June 27: President George W. Bush was today reopening the question of appointing a new White House spokesman after he learnt Mohammed Saeed al-Sahaf had emerged from hiding and appeared on television.
Al-Sahaf is a man the President avowedly admires and the former Iraqi information minister’s reappearance two-and-a-half months after he vanished in thin air with the declaration that the infidels (American soldiers) were “dying on the gates of Baghdad” has thrown Bush into a dilemma.
The White House spokesman’s job is falling vacant at the end of the month when Ari Fleischer, the incumbent, steps away. Bush has decided to promote his deputy, Scott McLellan, to the post. But McLellan’s appointment, signed and sealed, came under review as Bush considered al-Sahaf’s track record. The President was reminded of a comment he had made in an interview two months ago. “He’s my man, he was great,” Bush had gushed.
“Somebody accused us of hiring him and putting him there. He was a classic.”
Besides, al-Sahaf carries recommendations from none other than the leading US military spokesman in Baghdad, Colonel Guy Shields. “If he is alive and can get himself to the United States, he can become a millionaire as a spokesman for whomever,” Shields was quoted as saying.
Still, al-Sahaf missed being hired as White House spokesman because someone on Bush’s team pointed out that the man — who has come to be known as Comical Ali — turned up on Arab television yesterday with hair that had gone completely white.
White House spokesmen are not allowed to have grey hair. McLellan was last heard celebrating after the close shave.
If you think all this is a flight of fancy — or a pack of lies — the story has come from sources close to outgoing spokesman Fleischer who has been known to, let’s say, twist the truth.

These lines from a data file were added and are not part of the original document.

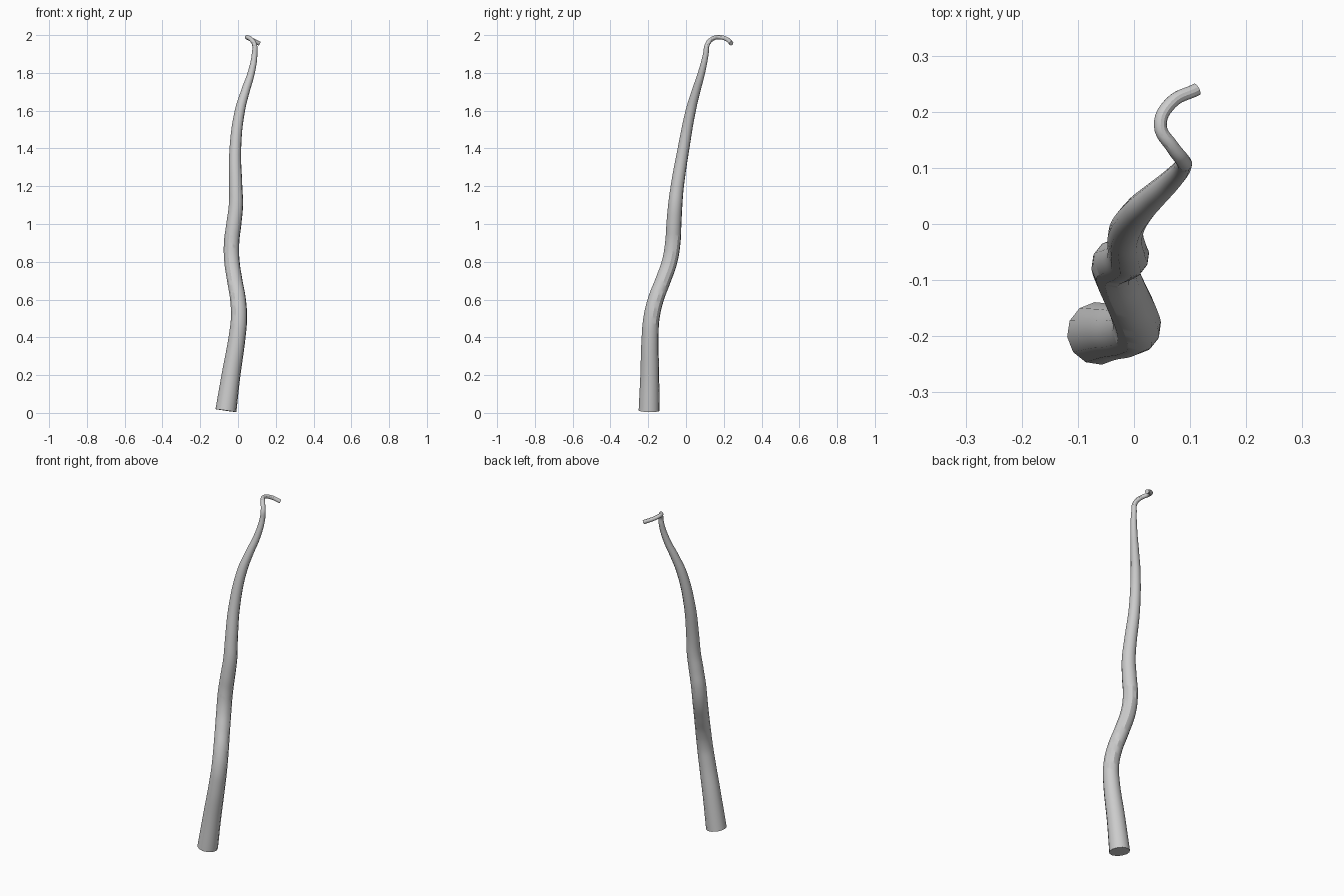
import bpy

# Centre line of the tapering stem: x, y, z, radius
path = [
    (-0.064, -0.195, 0.012, 0.056), (-0.037, -0.192, 0.20, 0.050),
    (-0.005, -0.190, 0.40, 0.045), (0.005, -0.183, 0.50, 0.043),
    (0.000, -0.160, 0.60, 0.042), (-0.017, -0.122, 0.70, 0.041),
    (-0.032, -0.087, 0.80, 0.041), (-0.034, -0.070, 0.90, 0.041),
    (-0.022, -0.064, 1.00, 0.040), (-0.011, -0.057, 1.10, 0.038),
    (-0.012, -0.046, 1.20, 0.035), (-0.014, -0.013, 1.40, 0.031),
    (0.010, 0.025, 1.60, 0.027), (0.038, 0.052, 1.70, 0.023),
    (0.070, 0.082, 1.80, 0.019), (0.088, 0.105, 1.90, 0.015),
    (0.087, 0.113, 1.95, 0.013), (0.068, 0.138, 1.979, 0.012),
    (0.047, 0.175, 1.989, 0.0115), (0.065, 0.215, 1.979, 0.0115),
    (0.112, 0.240, 1.956, 0.0115),
]

# Round 12-sided bevel swept along a smooth curve
curve = bpy.data.curves.new("hooked_stem", "CURVE")
curve.dimensions = "3D"
curve.bevel_depth = 1.0
curve.bevel_resolution = 4
curve.resolution_u = 6
curve.use_fill_caps = True
spline = curve.splines.new("BEZIER")
spline.bezier_points.add(len(path) - 1)
for p, (x, y, z, r) in zip(spline.bezier_points, path):
    p.co = (x, y, z)
    p.radius = r
    p.handle_left_type = p.handle_right_type = "AUTO"

stem = bpy.data.objects.new("hooked_stem", curve)
bpy.context.collection.objects.link(stem)
bpy.context.view_layer.objects.active = stem
stem.select_set(True)
bpy.ops.object.convert(target="MESH")
bpy.ops.object.shade_smooth_by_angle()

More of that later. In Baghdad, citizens blinked in disbelief at the sight of Saddam Hussain’s “lying machine”. Some joked, referring to his white hair, that the man on TV was al-Sahaf’s older brother. “He aged in two months. It’s like it’s his older brother,” said Wissam al-Ani, who runs a café in Baghdad.
There was also this story that al-Sahaf was forced to come overground because his dye had run out. Ahmed Jassem, a customer at the café, said it proved al-Sahaf did “not have the means to import expensive hair-dying products. We all lived in poverty at the time Saddam’s people abused public money. I’m happy to see him without his hair dyed. He now looks more normal and serene. It is as if he removed the ugly mask of the Saddam regime”.
The former minister, who gained international fame for his wondrous assessments of the war on Iraqi state TV, now looks a pale shadow of his old bombastic self — gaunt, thin and not so brave.
“A difficult situation has passed by, not for one person but for everyone,” he said in a TV clip on Dubai-based al-Arabiya.
Having once branded US and British leaders as “an international gang of criminal bastards”, al-Sahaf had to surrender to those same people. “Via some friends, I went to the Americans… and there was an interrogation about a number of issues concerning my work,” he added.
In Baghdad, people reacted to his re-emergence with anything but anger. Salam Khudeir, a translator, said: “It is very important for al-Sahaf to come out on television because the Iraqi people are lost. They need to see with their own eyes that the regime in Iraq has changed.”
Not all are so generous. Abdel Hussein al-Shummari said he was “as big a liar as the Americans who said they were coming to liberate us when they were just coming to steal our oil and leave our country in chaos”.
Al-Shummari may not be aware but official information purveyors in America don’t do too badly either. Take Fleischer, for instance. After the spaceship carrying, among others, Kalpana Chawla, the astronaut of Indian origin, blew up, he said Bush had been to the Houston space centre when he was Texas governor. It was found to be incorrect.
He was also found to have fudged facts about the President’s trip to an aircraft carrier from where he announced the end of the Iraq war.
There’s also this small matter about Saddam possessing weapons of mass destruction, the ostensible reason for Bush going to war.
It’s not known what Fleischer’s next job will be. But al-Sahaf’s talent obviously lies in comedy. Even in surrender, comedy has stayed with him. The Americans didn’t want him but he showed up nonetheless. Some would call it tragi-comedy.